- _Activity_
Which lines in the records below mention the word "color"? Copy each one out.

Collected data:
====

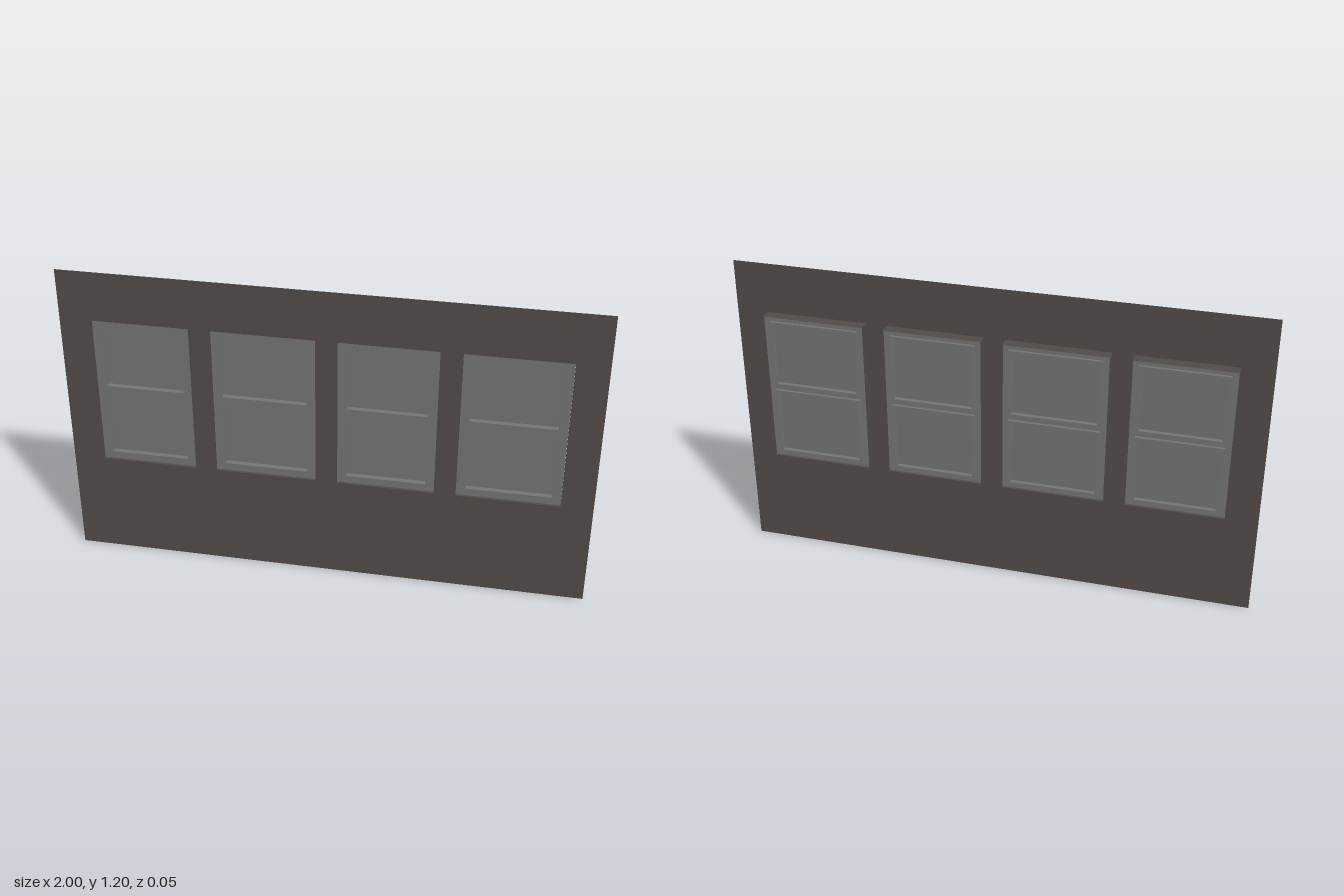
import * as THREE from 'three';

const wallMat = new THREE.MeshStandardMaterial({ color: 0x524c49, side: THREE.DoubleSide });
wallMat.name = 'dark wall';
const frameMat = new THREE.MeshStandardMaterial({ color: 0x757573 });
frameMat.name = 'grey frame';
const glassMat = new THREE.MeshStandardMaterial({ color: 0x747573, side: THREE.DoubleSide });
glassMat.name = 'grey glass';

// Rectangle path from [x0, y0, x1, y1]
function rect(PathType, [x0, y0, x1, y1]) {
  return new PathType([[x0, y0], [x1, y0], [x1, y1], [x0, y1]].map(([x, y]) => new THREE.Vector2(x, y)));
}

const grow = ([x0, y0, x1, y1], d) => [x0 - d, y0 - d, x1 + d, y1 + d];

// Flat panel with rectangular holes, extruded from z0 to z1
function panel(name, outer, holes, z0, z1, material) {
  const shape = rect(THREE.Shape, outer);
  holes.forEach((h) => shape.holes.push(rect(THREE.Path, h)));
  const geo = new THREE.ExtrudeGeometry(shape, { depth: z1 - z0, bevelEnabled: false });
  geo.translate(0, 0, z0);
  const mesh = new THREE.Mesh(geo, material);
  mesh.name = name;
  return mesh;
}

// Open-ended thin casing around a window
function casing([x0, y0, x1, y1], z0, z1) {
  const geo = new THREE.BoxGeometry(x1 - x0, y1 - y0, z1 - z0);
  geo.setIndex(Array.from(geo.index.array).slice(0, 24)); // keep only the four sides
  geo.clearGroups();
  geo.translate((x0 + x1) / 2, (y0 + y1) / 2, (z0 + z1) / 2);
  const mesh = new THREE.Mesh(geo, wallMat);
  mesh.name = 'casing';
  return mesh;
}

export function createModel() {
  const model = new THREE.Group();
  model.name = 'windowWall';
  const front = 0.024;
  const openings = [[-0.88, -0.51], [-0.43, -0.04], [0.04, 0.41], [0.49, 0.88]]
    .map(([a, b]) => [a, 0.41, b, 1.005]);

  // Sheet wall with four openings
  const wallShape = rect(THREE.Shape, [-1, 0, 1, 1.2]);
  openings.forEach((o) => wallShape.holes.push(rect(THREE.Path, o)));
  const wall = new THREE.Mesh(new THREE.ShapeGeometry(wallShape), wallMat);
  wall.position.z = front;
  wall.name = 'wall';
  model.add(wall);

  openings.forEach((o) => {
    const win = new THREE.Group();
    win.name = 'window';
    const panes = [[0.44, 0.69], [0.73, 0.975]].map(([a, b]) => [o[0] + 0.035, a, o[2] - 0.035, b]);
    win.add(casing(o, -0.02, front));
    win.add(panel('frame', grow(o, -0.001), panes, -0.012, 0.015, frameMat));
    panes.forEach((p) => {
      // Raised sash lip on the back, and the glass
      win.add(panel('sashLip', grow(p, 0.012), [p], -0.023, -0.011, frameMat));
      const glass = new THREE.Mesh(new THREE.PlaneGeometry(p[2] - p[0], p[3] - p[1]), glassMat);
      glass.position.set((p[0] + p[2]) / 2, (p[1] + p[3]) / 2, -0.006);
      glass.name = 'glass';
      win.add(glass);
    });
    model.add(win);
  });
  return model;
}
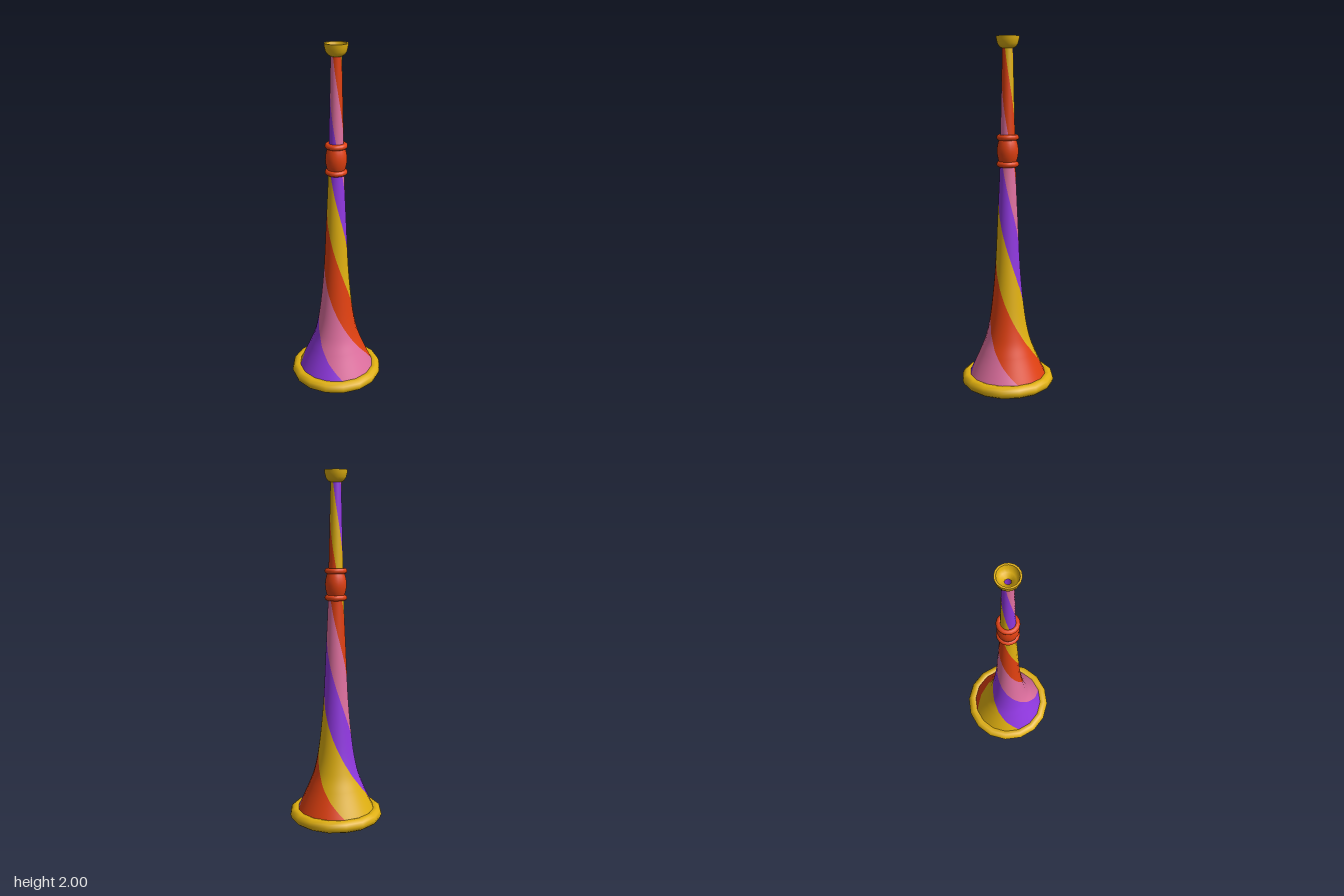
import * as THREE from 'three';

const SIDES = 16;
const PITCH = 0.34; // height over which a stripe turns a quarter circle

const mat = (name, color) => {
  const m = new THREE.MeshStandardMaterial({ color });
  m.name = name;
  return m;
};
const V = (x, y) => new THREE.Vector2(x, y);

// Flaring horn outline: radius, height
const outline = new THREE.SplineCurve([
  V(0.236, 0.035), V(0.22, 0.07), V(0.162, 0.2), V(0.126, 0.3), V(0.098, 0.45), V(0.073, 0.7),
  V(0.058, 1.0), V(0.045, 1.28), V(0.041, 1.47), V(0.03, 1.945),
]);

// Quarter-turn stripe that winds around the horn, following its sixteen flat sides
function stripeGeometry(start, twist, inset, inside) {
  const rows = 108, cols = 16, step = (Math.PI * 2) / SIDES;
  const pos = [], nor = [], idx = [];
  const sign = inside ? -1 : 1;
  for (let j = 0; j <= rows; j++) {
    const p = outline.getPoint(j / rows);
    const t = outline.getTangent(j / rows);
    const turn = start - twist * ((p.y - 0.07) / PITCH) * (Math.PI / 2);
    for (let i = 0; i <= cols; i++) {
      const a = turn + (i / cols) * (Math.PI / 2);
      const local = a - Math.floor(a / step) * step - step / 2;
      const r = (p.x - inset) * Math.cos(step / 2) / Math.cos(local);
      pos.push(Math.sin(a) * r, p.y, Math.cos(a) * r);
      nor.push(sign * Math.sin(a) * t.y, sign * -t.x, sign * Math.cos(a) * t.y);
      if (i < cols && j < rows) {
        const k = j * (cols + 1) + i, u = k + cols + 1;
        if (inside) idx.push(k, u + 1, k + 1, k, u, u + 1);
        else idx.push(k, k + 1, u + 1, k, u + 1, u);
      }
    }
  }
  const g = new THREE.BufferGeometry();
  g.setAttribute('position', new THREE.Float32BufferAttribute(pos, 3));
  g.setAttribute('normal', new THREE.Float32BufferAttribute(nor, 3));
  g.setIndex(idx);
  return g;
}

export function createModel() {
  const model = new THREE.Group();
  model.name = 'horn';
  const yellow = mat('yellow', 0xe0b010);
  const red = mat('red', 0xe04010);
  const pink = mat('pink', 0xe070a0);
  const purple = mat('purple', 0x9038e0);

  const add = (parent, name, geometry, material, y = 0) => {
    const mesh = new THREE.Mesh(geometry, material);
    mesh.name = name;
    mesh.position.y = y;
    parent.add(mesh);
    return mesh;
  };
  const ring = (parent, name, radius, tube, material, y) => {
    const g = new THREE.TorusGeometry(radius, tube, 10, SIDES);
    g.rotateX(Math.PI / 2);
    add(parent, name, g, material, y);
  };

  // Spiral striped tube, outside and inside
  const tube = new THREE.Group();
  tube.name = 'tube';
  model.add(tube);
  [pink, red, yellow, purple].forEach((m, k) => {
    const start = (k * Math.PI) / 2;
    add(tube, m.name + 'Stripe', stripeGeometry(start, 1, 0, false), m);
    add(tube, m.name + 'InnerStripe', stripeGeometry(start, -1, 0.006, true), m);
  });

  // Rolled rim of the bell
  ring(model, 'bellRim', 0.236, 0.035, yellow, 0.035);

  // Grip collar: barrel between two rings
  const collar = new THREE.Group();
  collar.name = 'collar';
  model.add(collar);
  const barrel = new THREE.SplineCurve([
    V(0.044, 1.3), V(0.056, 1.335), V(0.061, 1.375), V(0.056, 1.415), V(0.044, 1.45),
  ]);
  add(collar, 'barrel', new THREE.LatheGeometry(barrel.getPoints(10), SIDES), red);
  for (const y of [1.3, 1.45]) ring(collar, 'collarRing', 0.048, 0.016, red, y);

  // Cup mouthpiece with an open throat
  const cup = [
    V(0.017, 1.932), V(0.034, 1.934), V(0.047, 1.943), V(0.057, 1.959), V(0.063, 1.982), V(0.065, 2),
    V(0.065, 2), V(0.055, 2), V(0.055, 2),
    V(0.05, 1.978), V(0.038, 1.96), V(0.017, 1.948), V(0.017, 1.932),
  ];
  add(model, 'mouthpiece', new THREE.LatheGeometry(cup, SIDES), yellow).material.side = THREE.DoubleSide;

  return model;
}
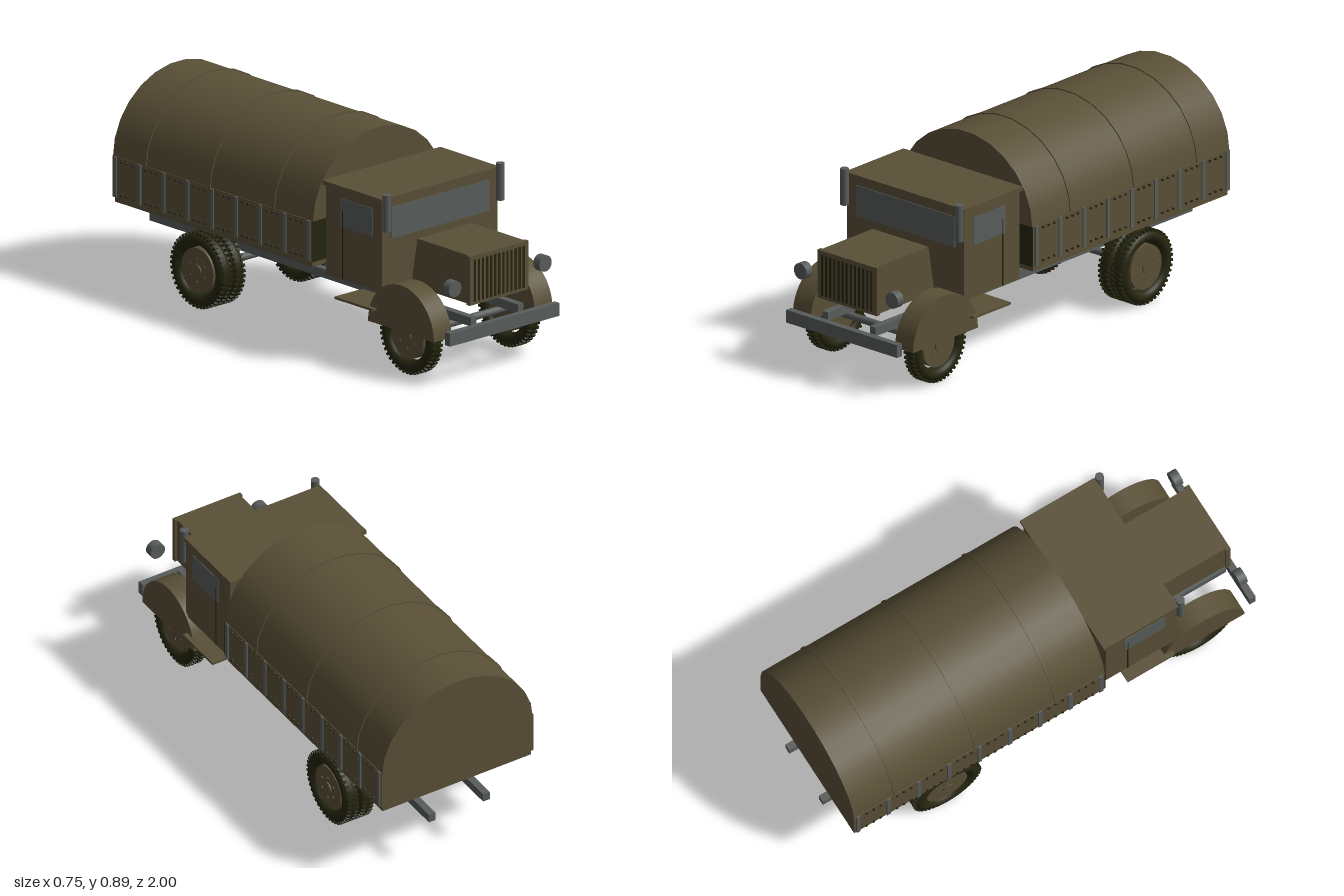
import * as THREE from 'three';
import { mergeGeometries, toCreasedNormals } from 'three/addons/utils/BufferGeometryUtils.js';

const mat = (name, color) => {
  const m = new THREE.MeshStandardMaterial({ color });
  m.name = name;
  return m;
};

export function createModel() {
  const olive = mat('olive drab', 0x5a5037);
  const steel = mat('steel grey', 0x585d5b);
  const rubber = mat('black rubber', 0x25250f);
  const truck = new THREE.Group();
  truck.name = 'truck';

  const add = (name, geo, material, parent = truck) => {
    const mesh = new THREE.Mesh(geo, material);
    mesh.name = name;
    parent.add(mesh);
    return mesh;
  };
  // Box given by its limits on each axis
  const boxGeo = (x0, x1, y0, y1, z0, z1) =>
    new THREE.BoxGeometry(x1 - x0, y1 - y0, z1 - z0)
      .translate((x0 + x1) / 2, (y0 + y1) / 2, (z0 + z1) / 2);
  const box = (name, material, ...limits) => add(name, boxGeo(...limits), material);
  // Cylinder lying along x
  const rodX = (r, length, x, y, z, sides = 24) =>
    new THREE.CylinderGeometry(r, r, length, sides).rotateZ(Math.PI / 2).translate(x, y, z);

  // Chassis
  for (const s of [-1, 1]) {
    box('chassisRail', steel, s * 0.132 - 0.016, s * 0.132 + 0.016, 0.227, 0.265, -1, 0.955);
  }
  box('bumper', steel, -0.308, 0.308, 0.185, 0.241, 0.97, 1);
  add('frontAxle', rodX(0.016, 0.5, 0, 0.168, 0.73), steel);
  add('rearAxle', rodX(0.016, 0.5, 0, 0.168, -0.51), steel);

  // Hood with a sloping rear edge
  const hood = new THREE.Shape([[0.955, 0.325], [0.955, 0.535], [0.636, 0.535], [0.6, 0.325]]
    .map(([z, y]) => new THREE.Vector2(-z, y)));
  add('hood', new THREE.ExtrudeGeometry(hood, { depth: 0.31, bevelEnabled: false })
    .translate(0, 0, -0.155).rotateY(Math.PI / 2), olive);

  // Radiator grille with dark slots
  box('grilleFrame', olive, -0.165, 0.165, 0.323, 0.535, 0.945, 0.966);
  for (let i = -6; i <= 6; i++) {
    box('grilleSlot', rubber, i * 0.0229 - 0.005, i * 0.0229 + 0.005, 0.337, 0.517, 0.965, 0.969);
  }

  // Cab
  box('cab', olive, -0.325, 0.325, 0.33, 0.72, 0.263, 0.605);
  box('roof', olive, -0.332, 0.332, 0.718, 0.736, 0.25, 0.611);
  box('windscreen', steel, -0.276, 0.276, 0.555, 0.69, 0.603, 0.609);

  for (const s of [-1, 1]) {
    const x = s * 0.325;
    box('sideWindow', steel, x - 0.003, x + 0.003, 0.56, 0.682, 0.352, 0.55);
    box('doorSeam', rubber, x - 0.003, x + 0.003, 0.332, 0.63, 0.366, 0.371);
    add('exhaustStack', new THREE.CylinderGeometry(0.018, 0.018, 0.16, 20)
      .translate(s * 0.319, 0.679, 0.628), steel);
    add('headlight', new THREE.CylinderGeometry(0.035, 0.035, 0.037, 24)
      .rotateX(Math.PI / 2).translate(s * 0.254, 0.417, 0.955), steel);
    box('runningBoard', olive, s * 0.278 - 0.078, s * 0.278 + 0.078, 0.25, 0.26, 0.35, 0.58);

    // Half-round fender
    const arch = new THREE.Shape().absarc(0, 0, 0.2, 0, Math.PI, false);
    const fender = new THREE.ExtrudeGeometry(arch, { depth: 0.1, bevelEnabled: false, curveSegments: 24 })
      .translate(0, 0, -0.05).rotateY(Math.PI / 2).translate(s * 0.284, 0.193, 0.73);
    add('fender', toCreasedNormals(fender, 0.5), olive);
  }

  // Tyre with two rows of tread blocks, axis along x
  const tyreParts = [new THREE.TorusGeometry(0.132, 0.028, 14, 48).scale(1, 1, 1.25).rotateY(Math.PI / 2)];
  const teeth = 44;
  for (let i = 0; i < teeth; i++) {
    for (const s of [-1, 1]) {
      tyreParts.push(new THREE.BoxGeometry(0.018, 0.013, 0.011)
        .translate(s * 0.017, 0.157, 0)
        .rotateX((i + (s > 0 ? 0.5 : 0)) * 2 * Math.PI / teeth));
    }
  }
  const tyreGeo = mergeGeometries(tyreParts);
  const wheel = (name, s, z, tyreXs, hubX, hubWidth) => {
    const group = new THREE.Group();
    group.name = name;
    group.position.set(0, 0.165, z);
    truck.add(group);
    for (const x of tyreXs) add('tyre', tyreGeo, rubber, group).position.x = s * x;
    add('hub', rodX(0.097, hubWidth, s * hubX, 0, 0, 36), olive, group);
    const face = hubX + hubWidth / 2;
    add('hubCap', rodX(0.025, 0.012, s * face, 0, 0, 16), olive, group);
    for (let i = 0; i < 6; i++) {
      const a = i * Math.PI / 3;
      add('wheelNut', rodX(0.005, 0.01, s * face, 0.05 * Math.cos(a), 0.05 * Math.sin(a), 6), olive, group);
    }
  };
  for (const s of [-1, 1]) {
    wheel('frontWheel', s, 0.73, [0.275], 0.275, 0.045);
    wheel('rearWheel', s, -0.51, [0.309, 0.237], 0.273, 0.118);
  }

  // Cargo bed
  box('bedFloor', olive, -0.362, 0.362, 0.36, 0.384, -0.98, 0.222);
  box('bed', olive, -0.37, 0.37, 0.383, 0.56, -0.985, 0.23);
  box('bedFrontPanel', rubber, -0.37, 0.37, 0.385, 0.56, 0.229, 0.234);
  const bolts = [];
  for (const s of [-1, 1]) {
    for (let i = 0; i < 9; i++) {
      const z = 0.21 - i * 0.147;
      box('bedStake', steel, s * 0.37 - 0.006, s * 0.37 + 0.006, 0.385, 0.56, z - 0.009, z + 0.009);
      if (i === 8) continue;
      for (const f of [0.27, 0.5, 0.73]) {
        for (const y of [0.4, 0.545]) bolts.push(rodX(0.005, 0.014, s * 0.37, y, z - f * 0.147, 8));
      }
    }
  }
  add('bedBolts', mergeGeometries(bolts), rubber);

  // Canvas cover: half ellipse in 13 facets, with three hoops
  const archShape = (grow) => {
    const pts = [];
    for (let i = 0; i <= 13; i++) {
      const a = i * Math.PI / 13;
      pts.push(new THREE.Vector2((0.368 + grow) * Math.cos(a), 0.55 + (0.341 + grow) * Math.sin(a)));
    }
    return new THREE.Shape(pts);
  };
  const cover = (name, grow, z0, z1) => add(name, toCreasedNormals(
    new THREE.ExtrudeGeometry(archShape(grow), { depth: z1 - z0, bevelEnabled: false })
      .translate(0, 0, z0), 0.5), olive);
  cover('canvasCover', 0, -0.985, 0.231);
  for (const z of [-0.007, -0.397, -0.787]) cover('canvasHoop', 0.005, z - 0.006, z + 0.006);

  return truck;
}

====

- _Answer section_
const wallMat = new THREE.MeshStandardMaterial({ color: 0x524c49, side: THREE.DoubleSide });
const frameMat = new THREE.MeshStandardMaterial({ color: 0x757573 });
const glassMat = new THREE.MeshStandardMaterial({ color: 0x747573, side: THREE.DoubleSide });
const mat = (name, color) => {
  const m = new THREE.MeshStandardMaterial({ color });
const mat = (name, color) => {
  const m = new THREE.MeshStandardMaterial({ color });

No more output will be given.